We, the undersigned, support the China Alliance for People Living with HIV/AIDS (CAP+), the China Gay Health Forum and many other Chinese AIDS activists in calling on the Ministry of Health to reject real-name testing and strengthen privacy protections at hospitals and testing sites. China’s leaders should pass—and enforce--stronger laws to ban discrimination against people living with HIV/AIDS.

---

 

2012年2月18日,中国卫生部宣布计划实施艾滋病检测实名制,声称此方法能够帮助医护人员追踪检测呈阳性的感染者。然而,这个新政策将使很多人不再自愿进行检测。

 

包括《艾滋病与人权问题国际准则》在内的多项国际人权准则指出,个人的艾滋病感染信息应受到保护,不予在医院或其它任何场所泄露。世界卫生组织要求艾滋病检测必须遵循(1)知情同意;(2)检测前与检测后咨询;(3)检测结果保密。

然而,在中国卫生部门和医院对病人隐私缺乏完善的保护。很多艾滋病检测呈阳性的病人为了逃避来自雇主、房东、学校、甚至医院对自己和家庭的歧视,不得不隐藏自己的身份而转入地下。只有极少数遭受歧视的人敢于上法院进行起诉,但他们也未能获得司法系统的公平裁决.

 

我们支持中国男同健康论坛以及其他许多中国艾滋病活动家的呼吁,要求中国卫生部拒绝实施实名制,加强医院和其他检测场所的隐私保护。中国应当加强法律的制定和实施,来消除对艾滋病毒感染者的歧视。

 

 

 

Letter to
Chinese Ministry of Health
I just signed the following petition addressed to: Chinese Ministry of Health.

----------------
Drop plans to introduce real-name HIV testing

On Wednesday, February 8, 2012 the Chinese Ministry of Health announced that it intends to introduce so-called “real-name” HIV testing. The measure aims to help health officials to follow up with those who test positive. Instead, the new policy would discourage many people from getting tested at all.

International human rights standards, including the International Guidelines on HIV/AIDS and Human Rights state that information about an individual’s HIV status must be protected from disclosure in healthcare and other settings. The World Health Organization requires that HIV testing include (1) informed consent; (2) pre- and post-test counseling; and (3) confidentiality of test results.

However, health care facilities have done poorly at protecting patient confidentiality in China, and many people who test positive for HIV go underground in order to escape discrimination against themselves and their families by employers, landlords, schools, and even hospitals. The legal system has failed to deliver justice for the few courageous people who have dared to sue over their HIV-related discrimination.

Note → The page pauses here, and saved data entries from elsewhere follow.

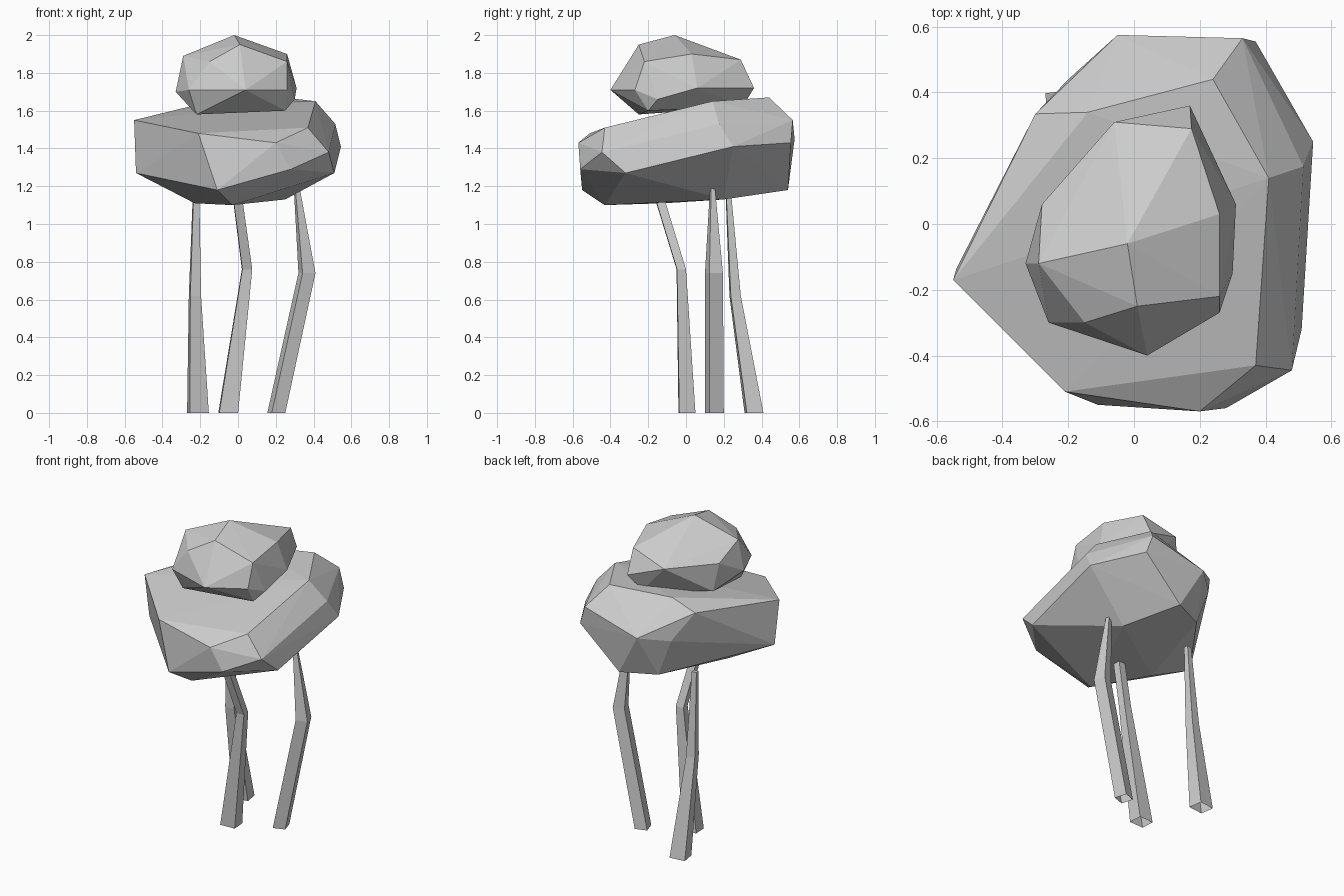
import bpy, bmesh, math


def add_object(name, bm):
    bmesh.ops.recalc_face_normals(bm, faces=bm.faces)
    mesh = bpy.data.meshes.new(name)
    bm.to_mesh(mesh)
    bm.free()
    obj = bpy.data.objects.new(name, mesh)
    bpy.context.collection.objects.link(obj)
    return obj


def boulder(name, points):
    """Faceted rock: convex hull of a few corner points."""
    bm = bmesh.new()
    for p in points:
        bm.verts.new(p)
    bmesh.ops.convex_hull(bm, input=bm.verts)
    loose = [v for v in bm.verts if not v.link_faces]
    bmesh.ops.delete(bm, geom=loose, context='VERTS')
    return add_object(name, bm)


def leg(name, angle, rings):
    """Open square tube through rings of (x, y, z, width x, width y)."""
    bm = bmesh.new()
    a = math.radians(angle)
    c, s = math.cos(a), math.sin(a)
    fit = 1 / (c + abs(s))          # keep the overall width after turning
    loops = []
    for x, y, z, wx, wy in rings:
        loop = []
        for i, j in ((-1, -1), (1, -1), (1, 1), (-1, 1)):
            loop.append(bm.verts.new((x + (i * c - j * s) * fit * wx / 2,
                                      y + (i * s + j * c) * fit * wy / 2, z)))
        loops.append(loop)
    for lo, hi in zip(loops, loops[1:]):
        for k in range(4):
            n = (k + 1) % 4
            bm.faces.new((lo[k], lo[n], hi[n], hi[k]))
    bm.faces.new(loops[-1])         # top cap, hidden in the rock
    return add_object(name, bm)


# Large lower rock
boulder("body_rock", [
    (-.21, -.51, 1.48), (.20, -.57, 1.43), (.28, -.56, 1.29), (-.11, -.55, 1.18),
    (.37, -.43, 1.51), (.48, -.445, 1.38), (.51, -.32, 1.27), (.545, .25, 1.41),
    (.41, .14, 1.65), (.515, .175, 1.53), (.24, .44, 1.67), (.33, .565, 1.55),
    (.37, .555, 1.43), (-.05, .575, 1.45), (.10, .54, 1.18), (-.11, .44, 1.18),
    (-.20, .44, 1.42), (-.30, .335, 1.59), (-.14, .34, 1.65), (-.55, -.17, 1.55),
    (-.54, -.135, 1.27), (-.23, -.11, 1.11), (-.03, -.43, 1.10), (.25, .20, 1.13)])

# Small upper rock
boulder("head_rock", [
    (.04, -.40, 1.71), (.01, -.25, 1.95), (-.02, -.06, 2.0), (.26, .03, 1.90),
    (.26, -.22, 1.86), (.175, .29, 1.87), (.17, .36, 1.72), (.31, .06, 1.72),
    (.30, -.15, 1.66), (.26, -.27, 1.71), (-.15, -.30, 1.86), (-.26, -.30, 1.71),
    (-.29, -.12, 1.89), (-.33, -.12, 1.70), (-.28, .06, 1.80), (-.06, .31, 1.80),
    (-.22, -.25, 1.58), (.25, -.20, 1.60), (.10, .30, 1.62), (-.25, .08, 1.62)])

# Three bent, tapering legs
leg("left_leg", 8, [(-.212, .36, 0, .115, .10), (-.228, .26, .62, .065, .06),
                    (-.222, .225, 1.15, .035, .03)])
leg("middle_leg", 3, [(-.052, .005, 0, .105, .09), (.048, -.025, .76, .055, .05),
                      (0, -.135, 1.12, .05, .05)])
leg("right_leg", 18, [(.203, .15, 0, .095, .10), (.365, .148, .74, .09, .095),
                      (.31, .14, 1.20, .03, .025)])
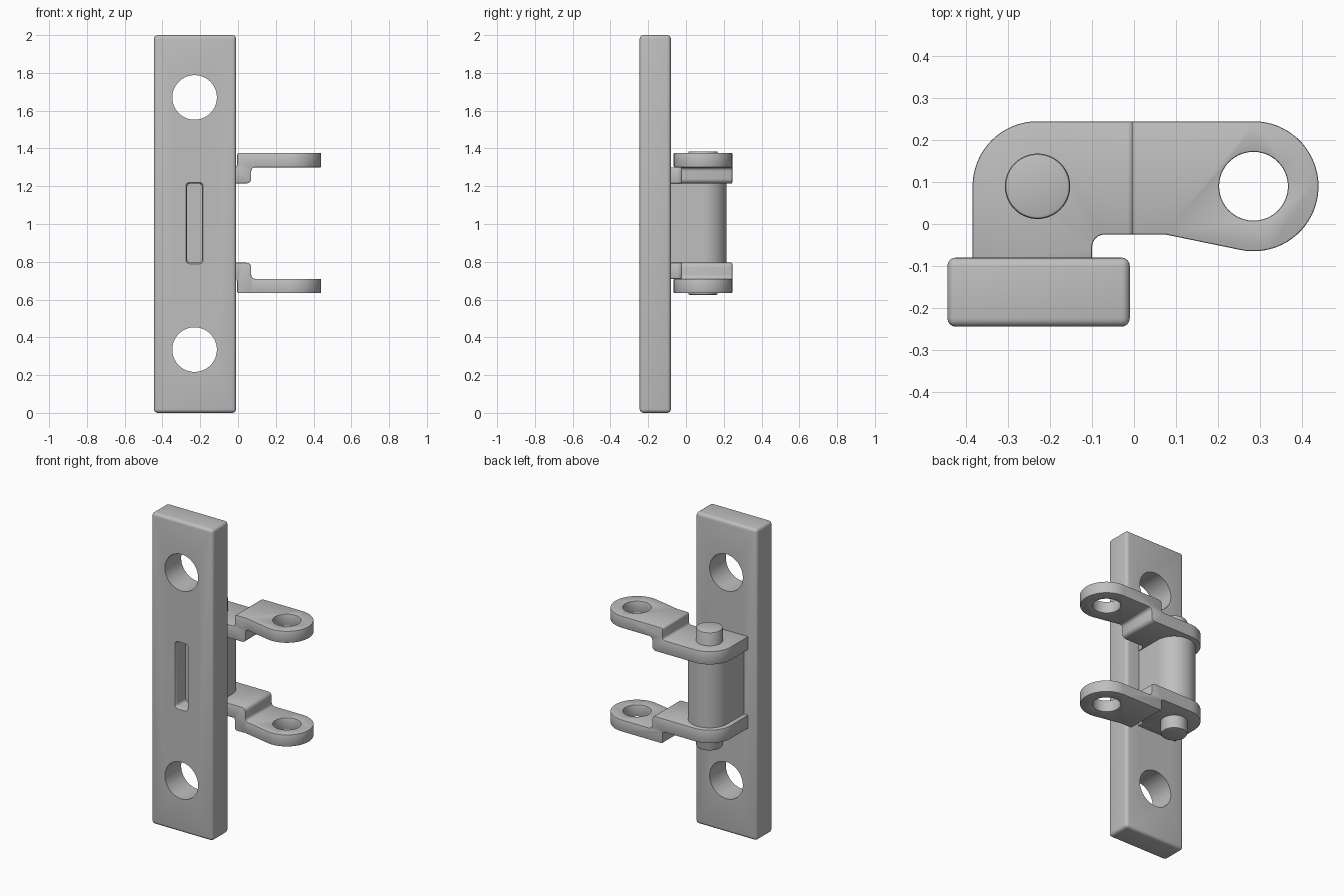
import bpy, bmesh, math
from mathutils import Vector

if "Cube" in bpy.data.objects:
    bpy.data.objects.remove(bpy.data.objects["Cube"], do_unlink=True)

steel = bpy.data.materials.new("grey_steel")
steel.use_nodes = True
grey = (0.52, 0.52, 0.52, 1)
steel.diffuse_color = grey
steel.node_tree.nodes["Principled BSDF"].inputs["Base Color"].default_value = grey

MID = 1.005            # height of the symmetry plane of the hinge
PIN = (-0.23, 0.09)    # pin axis in plan
EYE = (0.285, 0.09)    # eye axis in plan


def arc(c, r, a0, a1, n=12):
    return [(c[0] + r * math.cos(math.radians(a0 + (a1 - a0) * i / n)),
             c[1] + r * math.sin(math.radians(a0 + (a1 - a0) * i / n)))
            for i in range(n + 1)]


def circle(c, r, n=64):
    return arc(c, r, 0, 360, n)[:-1]


def rounded_rect(c, w, h, r):
    pts = []
    for sx, sy, a in ((1, 1, 0), (-1, 1, 90), (-1, -1, 180), (1, -1, 270)):
        pts += arc((c[0] + sx * (w / 2 - r), c[1] + sy * (h / 2 - r)), r, a, a + 90, 5)
    return pts


def loft(name, rings):
    """Closed solid through rings of 3D points."""
    bm = bmesh.new()
    loops = [[bm.verts.new(p) for p in ring] for ring in rings]
    n = len(loops[0])
    for a, b in zip(loops, loops[1:]):
        for i in range(n):
            j = (i + 1) % n
            bm.faces.new((a[i], a[j], b[j], b[i]))
    bm.faces.new(loops[0][::-1])
    bm.faces.new(loops[-1])
    bmesh.ops.recalc_face_normals(bm, faces=bm.faces)
    mesh = bpy.data.meshes.new(name)
    bm.to_mesh(mesh)
    bm.free()
    mesh.materials.append(steel)
    obj = bpy.data.objects.new(name, mesh)
    bpy.context.collection.objects.link(obj)
    return obj


def plan_prism(name, pts, z0, z1):
    return loft(name, [[(x, y, z) for x, y in pts] for z in (z0, z1)])


def front_prism(name, pts, y0, y1):
    return loft(name, [[(x, y, z) for x, z in pts] for y in (y0, y1)])


def apply(obj, mod):
    bpy.context.view_layer.objects.active = obj
    bpy.ops.object.modifier_apply(modifier=mod.name)


def combine(obj, other, operation):
    mod = obj.modifiers.new("cut", 'BOOLEAN')
    mod.operation, mod.object, mod.solver = operation, other, 'EXACT'
    apply(obj, mod)
    bpy.data.objects.remove(other, do_unlink=True)


def soften(obj, width, segments=2):
    mod = obj.modifiers.new("bevel", 'BEVEL')
    mod.width, mod.segments = width, segments
    mod.limit_method, mod.angle_limit = 'ANGLE', math.radians(40)
    apply(obj, mod)


def smooth(obj):
    obj.data.shade_smooth()
    obj.data.set_sharp_from_angle(angle=math.radians(35))


# Mounting plate with two screw holes and a slot with a rounded rim
plate = front_prism("mounting_plate", [(-0.445, 0), (-0.01, 0), (-0.01, 2), (-0.445, 2)],
                    -0.245, -0.08)
soften(plate, 0.02, 4)
for z in (0.335, 1.67):
    combine(plate, front_prism("hole_cutter", circle((-0.23, z), 0.118), -0.4, 0.1), 'DIFFERENCE')
rim = ((-0.26, 0.02), (-0.245, 0.012), (-0.238, 0.004), (-0.228, 0), (-0.145, 0))
slot = loft("slot_cutter", [[(x, y, z) for x, z in
                             rounded_rect((-0.23, MID), 0.08 + grow, 0.42 + grow, 0.02)]
                            for y, grow in rim])
combine(plate, slot, 'DIFFERENCE')
smooth(plate)

# Barrel between the arms, rounded at the back and joined to the plate
barrel = plan_prism("barrel", [(-0.355, -0.09), (-0.105, -0.09)] + arc(PIN, 0.125, 0, 180, 32),
                    0.78, 1.23)
smooth(barrel)

# Pin through both arms
pin = plan_prism("pin", circle(PIN, 0.078, 48), 0.625, 1.385)
soften(pin, 0.008)
smooth(pin)

# Cranked arms: plan outline intersected with a stepped side profile
outline = (arc(PIN, 0.155, 180, 90, 16) + arc(EYE, 0.155, 90, -102, 36)
           + [(0.075, -0.025)] + arc((-0.07, -0.055), 0.03, 90, 180, 6)
           + [(-0.1, -0.09), (-0.385, -0.09)])
step = ([(-0.5, 0.21)] + arc((0.045, 0.235), 0.025, -90, 0, 5)
        + arc((0.09, 0.275), 0.02, 180, 90, 5) + [(0.6, 0.295), (0.6, 0.371)]
        + arc((0.007, 0.359), 0.012, 90, 180, 4)
        + arc((-0.02, 0.31), 0.015, 0, -90, 4) + [(-0.5, 0.295)])
for name, side in (("upper_arm", 1), ("lower_arm", -1)):
    arm = plan_prism(name, outline, 0.5, 1.5)
    profile = [(x, MID + side * z) for x, z in step]
    combine(arm, front_prism("profile_cutter", profile, -0.5, 0.5), 'INTERSECT')
    combine(arm, plan_prism("eye_cutter", circle(EYE, 0.082), 0.4, 1.6), 'DIFFERENCE')
    soften(arm, 0.005)
    smooth(arm)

We, the undersigned, support the China Gay Health Forum and many Chinese AIDS activists in calling on the Ministry of Health to reject real-name testing and strengthen privacy protections at hospitals and testing sites. China’s leaders should pass—and enforce--stronger laws to ban discrimination against people living with HIV/AIDS.

----------------

Sincerely,